Violence and family life collide in ‘Lights Out’

Looking to fill the void left by the failure of original series “Terriers” during the fall, FX on Jan. 11 rolled out its newest show, “Lights Out.” After just one episode, the show promises to fill a Tuesday night niche for male viewers with a deep, complex sports drama unlike any on cable television.

The show centers on Patrick “Lights” Leary, a retired heavyweight boxer at the end of his money who needs to get back in the game. The pilot episode cuts between Leary’s last losing fight and his daily life five years later with a wife and three daughters. Leary, played by relative unknown Holt McCallany, tries to figure out how to continue supporting his family, and his choices come down to thug work or a reunion fight with the man who beat him in his last fight.

Patrick’s wife Theresa (Catherine McCormack) isn’t aware that he’s run out of money and, out of concern for his health, doesn’t support his desire to return to the ring. He tries to hide from his wife and children the fact that he can’t afford their private school tuition.

But as the IRS audits him and Johnny, his brother/manager (Pablo Schreiber), the ropes begin to tighten. The pilot clearly suggests that Patrick’s desperation to maintain his previous lifestyle will push him to return to the ring, where the boxing will start.

So far, the show is more heavily focused on the personal aspects of Patrick’s life, rather than on professional boxing. This human focus works for the show because we easily understand the monotony of Holt’s life post−stardom. The viewer drools waiting for the moment when the excitement will happen, when Lights will rise to become a great sports hero once again.

Luckily, the series has the massive success of “The Fighter” (2010) to build off in order to amass a following. FX has cornered the market on male−driven shows, with successes like “Justified,” “Sons of Anarchy” and “Rescue Me.” Tuesday night mostly has female−centric content on the major networks, like “The Good Wife” and “Parenthood,” so with the right marketing, “Lights Out” should be able to find an audience — even with last week’s less−than−expected ratings.

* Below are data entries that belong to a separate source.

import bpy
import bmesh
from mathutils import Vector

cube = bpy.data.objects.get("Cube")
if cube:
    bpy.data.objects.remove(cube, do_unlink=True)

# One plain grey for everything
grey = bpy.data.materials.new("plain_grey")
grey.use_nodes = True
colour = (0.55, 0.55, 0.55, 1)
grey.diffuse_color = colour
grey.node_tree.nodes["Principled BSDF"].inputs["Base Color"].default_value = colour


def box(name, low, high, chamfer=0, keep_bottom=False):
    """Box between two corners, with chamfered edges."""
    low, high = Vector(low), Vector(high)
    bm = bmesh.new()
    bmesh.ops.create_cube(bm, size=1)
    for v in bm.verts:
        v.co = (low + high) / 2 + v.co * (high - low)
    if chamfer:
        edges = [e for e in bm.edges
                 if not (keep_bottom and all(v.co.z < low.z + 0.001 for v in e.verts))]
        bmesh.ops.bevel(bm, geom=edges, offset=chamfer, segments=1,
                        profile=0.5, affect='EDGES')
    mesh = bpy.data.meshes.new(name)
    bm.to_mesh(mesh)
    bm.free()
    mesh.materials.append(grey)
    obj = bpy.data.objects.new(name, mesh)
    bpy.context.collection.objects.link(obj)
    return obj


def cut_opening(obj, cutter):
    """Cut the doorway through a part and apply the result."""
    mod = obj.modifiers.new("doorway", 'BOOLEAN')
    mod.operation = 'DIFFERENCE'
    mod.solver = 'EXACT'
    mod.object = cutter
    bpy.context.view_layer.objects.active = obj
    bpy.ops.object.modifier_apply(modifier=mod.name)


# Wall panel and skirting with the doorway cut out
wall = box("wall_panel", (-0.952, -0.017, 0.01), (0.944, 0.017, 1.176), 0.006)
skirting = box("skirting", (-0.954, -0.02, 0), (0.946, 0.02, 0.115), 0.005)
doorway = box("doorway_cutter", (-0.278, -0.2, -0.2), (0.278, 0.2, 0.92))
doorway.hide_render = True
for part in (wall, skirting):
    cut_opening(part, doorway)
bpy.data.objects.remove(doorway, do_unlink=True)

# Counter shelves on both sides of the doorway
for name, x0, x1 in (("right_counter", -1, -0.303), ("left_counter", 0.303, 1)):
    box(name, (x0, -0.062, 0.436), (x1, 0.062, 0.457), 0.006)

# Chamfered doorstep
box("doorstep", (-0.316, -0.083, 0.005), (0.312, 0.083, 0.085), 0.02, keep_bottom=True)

The writers seem to have a lot of room to run with a show like this. Already, they’ve set Patrick up to deal with training for his comeback, financial and familial difficulties and trouble with a crime boss after taking a job. And that’s only one episode.

The acting anchors all of these situations, most notably that of McCallany. His character is quite a complicated one; he’s a gentle father with violent tendencies. While his first instinct is to protect, he is constantly suppressing his need to fight and, in his mind, his need to be great again.

If there’s anything that this show seems to champion, it is that sports heroes deserve to be great while they can. Even though Patrick made the smart choice retiring for his health and his family, it’s almost degrading to see him cooking breakfast pancakes for teenage girls who don’t even appreciate it.

The series will hopefully maintain the gritty, hard−hitting style in which it is filmed. The editing punches back and forth between benign family scenes to violent shots of Patrick breaking someone’s arm before we even know what’s happening. A lot of the scenes are a little hazy, almost as if the director is using a handheld camera.

The style really works for the series — again, much like David O. Russell’s “The Fighter” — by forcing us to feel as if we’re living this man’s life with him. It makes the family drama that much more powerful, delaying the action thrills until later.

Buoyed by a strong cast, “Lights Out” fits right into the FX wheelhouse and deserves to be a hit. It may appeal more to a male audience, but for a show about boxing, it has a surprising amount of heart.